To this end, there needs to be a heavy reliance on the game’s combat and exploration, which is actually very tight. Turn-based RPG rules made popular by the Paper Mario series are in check, and as fun and engaging as ever, but if you’re not a fan of South Park it’ll be hard for me to tell you the value of “Cup a Fart”.
The other hook then lies in just how much the game manages to reference RPG tropes in similar ‘fantasy-styled’ games of this nature. If you’re a videogame fan, there’s an entire layer of content and reference awaiting your digestion. It’s not the main focus, rather the show’s history, its characters and some stellar dick and fart jokes take centre stage, but it is likely the right amount of bait with the reel being the turn-based combat, to still pull you in.
From a straight-up gameplay perspective, it can be a little difficult at times controlling the “new kid” in tight spaces. This is in part because of the show’s presentation-made-game, but it also just feels like more time could have gone into basic character control. The game’s biggest controller failing, however, has to be in farting. Throughout The Stick of Truth you’ll be given a chance to learn new fart (or magic) moves, and these require mastery of a dual-stick system to perform. On paper and even exampled in-game, it sounds and looks easy, but some of them are ridiculously finnicky and frustrating to get right. And honestly, I’m not an average gamer. A better input set-up for the moves would definitely be my preference, but it doesn’t break the game.
You’re looking at the better part of a 10-hour experience with South Park: The Stick of Truth, and there’s plenty of density in the game-world for expanded exploration and side-questing, but again it’s all going to boil down to where South Park as a whole sits on your radar. The more modern humour of the show nestles nicely to the less articulate comedy of the early seasons, and thankfully most of the out-of-date stuff is more or less reference material than part of the actual storyline. There’s also the promise of downloadable content, which should keep fans like myself happy, though timely delivery of this would be nice in the wake of the game’s tardiness.
For Aussies, there’s also the censorship issue, in that any scenes with anal probing or abortion have been removed and replaced with an image of a crying koala and an explanation by Trey Parker as to what it is we’re missing out on. The frustrating thing is, the entire content of the game would likely be fine if it was presented as an episode of the show on TV here, but even with an R18+ rating, we can’t get it in interactive form. Granted it doesn’t break the game by any measure, but it’s not the creators’ original vision and speaks to how our new system is still flawed, but I digress.

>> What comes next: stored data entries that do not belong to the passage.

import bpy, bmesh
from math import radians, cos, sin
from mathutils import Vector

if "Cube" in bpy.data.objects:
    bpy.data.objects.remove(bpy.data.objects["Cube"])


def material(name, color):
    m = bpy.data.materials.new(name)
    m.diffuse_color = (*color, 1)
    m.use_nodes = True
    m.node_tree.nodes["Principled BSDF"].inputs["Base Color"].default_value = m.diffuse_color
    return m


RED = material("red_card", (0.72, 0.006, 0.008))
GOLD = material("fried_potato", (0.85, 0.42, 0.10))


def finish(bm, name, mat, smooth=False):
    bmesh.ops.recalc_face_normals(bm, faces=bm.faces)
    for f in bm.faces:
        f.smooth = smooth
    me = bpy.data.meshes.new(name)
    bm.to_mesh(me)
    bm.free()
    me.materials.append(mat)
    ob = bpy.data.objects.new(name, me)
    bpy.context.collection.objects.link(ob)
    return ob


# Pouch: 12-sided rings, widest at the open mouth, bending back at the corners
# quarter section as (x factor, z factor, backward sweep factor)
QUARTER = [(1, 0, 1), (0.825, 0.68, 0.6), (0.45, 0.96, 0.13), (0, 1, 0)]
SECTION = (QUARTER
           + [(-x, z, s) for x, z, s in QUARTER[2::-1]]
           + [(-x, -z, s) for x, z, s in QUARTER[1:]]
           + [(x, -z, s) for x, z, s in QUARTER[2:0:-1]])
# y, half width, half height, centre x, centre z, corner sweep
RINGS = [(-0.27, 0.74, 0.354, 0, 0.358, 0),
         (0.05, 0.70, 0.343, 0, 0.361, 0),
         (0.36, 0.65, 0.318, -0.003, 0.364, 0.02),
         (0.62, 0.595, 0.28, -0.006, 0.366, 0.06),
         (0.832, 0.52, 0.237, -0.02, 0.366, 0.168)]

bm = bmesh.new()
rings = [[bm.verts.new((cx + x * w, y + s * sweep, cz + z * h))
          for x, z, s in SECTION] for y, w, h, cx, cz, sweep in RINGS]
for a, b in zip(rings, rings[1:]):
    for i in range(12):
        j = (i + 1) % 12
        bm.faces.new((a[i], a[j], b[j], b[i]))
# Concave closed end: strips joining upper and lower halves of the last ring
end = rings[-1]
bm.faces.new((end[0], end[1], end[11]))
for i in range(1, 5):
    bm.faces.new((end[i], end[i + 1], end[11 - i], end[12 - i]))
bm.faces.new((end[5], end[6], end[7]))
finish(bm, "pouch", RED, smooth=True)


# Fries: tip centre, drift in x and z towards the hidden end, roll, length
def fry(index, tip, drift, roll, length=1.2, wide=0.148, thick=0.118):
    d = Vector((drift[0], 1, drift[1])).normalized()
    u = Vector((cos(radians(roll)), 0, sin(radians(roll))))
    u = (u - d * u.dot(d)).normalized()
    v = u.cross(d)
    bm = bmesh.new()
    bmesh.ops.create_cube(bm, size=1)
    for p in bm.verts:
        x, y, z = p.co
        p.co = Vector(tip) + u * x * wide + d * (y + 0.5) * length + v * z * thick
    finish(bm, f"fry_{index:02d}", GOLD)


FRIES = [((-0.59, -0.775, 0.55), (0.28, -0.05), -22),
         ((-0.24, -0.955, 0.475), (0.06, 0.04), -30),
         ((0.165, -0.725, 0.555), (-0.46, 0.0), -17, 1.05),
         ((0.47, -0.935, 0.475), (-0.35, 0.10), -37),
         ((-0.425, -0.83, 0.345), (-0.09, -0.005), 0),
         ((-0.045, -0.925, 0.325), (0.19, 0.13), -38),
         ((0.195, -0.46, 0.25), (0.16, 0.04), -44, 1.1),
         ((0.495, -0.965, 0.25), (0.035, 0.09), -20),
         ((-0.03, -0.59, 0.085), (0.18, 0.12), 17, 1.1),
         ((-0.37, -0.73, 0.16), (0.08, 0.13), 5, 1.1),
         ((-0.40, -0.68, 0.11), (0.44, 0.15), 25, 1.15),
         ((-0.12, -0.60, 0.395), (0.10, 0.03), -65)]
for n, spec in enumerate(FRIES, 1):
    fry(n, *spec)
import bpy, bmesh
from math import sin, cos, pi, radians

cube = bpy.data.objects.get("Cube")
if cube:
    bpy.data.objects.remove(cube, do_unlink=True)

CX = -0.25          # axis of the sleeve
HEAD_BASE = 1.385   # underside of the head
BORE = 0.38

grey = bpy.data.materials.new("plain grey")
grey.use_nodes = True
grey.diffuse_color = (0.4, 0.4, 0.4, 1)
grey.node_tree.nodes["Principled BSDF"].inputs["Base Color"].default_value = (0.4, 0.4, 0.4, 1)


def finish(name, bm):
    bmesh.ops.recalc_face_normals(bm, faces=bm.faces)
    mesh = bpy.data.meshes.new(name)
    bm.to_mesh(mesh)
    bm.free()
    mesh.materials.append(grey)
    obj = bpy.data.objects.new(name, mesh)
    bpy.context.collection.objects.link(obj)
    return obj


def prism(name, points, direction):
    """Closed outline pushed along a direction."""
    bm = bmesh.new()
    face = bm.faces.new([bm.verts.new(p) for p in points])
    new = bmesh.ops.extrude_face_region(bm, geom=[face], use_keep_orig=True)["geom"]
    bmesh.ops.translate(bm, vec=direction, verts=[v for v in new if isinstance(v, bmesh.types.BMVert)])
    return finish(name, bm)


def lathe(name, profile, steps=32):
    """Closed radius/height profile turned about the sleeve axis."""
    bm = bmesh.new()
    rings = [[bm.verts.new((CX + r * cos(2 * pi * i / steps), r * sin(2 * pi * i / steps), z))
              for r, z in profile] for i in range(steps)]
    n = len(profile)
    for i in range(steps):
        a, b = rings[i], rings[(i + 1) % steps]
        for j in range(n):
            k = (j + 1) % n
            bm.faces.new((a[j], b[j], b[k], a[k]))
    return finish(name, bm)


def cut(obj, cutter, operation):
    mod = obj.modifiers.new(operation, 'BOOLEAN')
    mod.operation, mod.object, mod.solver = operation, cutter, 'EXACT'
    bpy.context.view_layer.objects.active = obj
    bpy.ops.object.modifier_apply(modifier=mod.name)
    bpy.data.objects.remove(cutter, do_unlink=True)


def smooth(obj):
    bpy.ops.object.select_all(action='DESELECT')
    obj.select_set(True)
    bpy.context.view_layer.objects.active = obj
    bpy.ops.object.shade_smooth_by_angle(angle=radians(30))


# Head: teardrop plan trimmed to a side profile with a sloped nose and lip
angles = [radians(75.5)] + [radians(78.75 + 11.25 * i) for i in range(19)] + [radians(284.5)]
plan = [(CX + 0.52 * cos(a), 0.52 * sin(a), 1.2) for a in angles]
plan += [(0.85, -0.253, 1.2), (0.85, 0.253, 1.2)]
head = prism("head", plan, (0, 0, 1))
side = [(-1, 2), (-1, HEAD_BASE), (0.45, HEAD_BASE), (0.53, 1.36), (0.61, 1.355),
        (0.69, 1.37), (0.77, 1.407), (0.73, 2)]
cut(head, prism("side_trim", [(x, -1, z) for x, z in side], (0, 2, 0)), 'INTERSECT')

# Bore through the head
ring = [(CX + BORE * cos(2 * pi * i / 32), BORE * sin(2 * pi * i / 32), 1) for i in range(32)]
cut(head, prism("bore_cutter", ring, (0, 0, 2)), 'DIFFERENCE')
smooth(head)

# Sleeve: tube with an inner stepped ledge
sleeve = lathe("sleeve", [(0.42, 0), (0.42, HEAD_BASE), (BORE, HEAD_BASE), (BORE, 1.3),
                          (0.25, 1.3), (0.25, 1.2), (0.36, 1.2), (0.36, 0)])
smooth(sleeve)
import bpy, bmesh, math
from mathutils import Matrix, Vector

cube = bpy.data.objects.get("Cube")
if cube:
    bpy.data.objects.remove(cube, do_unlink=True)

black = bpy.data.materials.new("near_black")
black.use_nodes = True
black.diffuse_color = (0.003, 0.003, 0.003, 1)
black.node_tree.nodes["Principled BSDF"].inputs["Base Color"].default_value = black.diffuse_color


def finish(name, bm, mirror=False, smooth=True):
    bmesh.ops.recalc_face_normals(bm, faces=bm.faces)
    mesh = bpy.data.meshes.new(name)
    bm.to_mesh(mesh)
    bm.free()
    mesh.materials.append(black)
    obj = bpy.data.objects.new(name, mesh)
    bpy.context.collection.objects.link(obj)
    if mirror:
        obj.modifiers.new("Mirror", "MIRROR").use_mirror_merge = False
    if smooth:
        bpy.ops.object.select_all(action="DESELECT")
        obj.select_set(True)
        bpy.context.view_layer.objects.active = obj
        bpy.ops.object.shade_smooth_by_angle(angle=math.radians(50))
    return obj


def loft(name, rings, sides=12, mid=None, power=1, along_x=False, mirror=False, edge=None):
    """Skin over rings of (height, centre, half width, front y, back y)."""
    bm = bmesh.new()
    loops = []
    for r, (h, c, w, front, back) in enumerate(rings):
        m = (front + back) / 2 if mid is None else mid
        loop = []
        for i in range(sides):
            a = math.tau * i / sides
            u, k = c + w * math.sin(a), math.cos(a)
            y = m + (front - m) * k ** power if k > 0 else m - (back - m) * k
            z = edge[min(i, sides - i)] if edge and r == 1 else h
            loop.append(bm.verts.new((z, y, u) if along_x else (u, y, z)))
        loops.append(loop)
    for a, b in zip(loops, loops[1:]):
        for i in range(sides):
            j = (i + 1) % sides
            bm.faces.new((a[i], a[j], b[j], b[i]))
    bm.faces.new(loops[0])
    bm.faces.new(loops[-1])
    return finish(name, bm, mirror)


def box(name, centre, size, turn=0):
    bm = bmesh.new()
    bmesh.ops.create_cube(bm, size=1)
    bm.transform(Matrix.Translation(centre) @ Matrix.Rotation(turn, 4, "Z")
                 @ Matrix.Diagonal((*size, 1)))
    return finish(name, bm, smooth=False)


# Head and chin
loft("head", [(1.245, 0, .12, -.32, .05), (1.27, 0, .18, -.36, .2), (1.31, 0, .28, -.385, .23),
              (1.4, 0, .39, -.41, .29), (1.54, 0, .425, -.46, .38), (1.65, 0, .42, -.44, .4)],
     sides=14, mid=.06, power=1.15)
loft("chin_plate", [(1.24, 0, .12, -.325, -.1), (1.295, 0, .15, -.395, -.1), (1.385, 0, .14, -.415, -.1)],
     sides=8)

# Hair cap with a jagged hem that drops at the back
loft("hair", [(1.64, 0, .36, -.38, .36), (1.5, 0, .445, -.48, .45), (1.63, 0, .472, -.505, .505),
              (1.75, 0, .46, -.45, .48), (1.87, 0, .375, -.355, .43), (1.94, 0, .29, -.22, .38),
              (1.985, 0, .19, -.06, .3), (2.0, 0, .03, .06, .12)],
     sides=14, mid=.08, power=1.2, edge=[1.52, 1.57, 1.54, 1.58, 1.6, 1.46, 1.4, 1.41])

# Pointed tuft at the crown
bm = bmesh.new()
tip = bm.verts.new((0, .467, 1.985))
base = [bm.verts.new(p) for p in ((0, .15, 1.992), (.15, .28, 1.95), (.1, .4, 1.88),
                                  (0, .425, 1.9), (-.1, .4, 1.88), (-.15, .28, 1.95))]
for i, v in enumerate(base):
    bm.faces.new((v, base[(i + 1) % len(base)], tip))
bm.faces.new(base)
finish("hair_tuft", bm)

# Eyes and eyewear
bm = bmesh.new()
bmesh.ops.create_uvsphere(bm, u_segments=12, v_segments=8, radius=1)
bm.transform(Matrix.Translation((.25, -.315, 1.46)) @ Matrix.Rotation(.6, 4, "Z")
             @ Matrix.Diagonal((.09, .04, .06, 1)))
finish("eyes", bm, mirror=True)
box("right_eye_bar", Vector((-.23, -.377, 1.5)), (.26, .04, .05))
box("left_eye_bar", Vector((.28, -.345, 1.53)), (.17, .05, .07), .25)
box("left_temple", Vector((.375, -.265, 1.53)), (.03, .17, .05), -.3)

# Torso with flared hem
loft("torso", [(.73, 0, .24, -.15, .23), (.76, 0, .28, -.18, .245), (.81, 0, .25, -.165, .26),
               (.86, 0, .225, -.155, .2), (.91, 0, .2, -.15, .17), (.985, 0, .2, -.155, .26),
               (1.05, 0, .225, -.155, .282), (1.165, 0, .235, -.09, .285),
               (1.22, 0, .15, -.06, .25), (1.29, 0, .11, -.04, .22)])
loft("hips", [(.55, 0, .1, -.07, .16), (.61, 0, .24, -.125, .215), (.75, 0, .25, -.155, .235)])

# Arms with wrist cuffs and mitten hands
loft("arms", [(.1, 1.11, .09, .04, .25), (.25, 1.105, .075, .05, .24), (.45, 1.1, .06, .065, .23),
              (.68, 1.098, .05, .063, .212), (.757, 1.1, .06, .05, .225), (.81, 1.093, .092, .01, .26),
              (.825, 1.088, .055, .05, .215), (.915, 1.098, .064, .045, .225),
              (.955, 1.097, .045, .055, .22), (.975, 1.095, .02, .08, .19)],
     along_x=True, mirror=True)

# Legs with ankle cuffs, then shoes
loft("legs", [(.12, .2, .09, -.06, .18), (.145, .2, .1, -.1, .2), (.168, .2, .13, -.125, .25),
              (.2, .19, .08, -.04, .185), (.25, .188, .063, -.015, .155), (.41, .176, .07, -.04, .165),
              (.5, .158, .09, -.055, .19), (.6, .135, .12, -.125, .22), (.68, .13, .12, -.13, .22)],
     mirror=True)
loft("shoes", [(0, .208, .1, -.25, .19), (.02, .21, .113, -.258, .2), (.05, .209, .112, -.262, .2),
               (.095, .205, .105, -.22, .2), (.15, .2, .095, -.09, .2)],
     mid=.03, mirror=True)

If you’re not a fan of South Park but can look past the dressing, there’s still a fun and addictive turn-based RPG to play here. If you’re a fan, you’re in for a real treat. The game is full of laugh-out-loud moments, the same addictive gameplay and countless throwback jokes, in-jokes and meta jokes built from the series’ rich and successful history. It’s delivered in an on-point way for the show and reeks of Trey and Matt’s iron-fisted IP control, in a good way. Not releasing on next-gen is a real shame, but it’s an oversight that’s very easy to overlook. If there’s a steady stream of engaging content post-release, this is a game you could play throughout the year with ease. Definitely worth more than a look-in.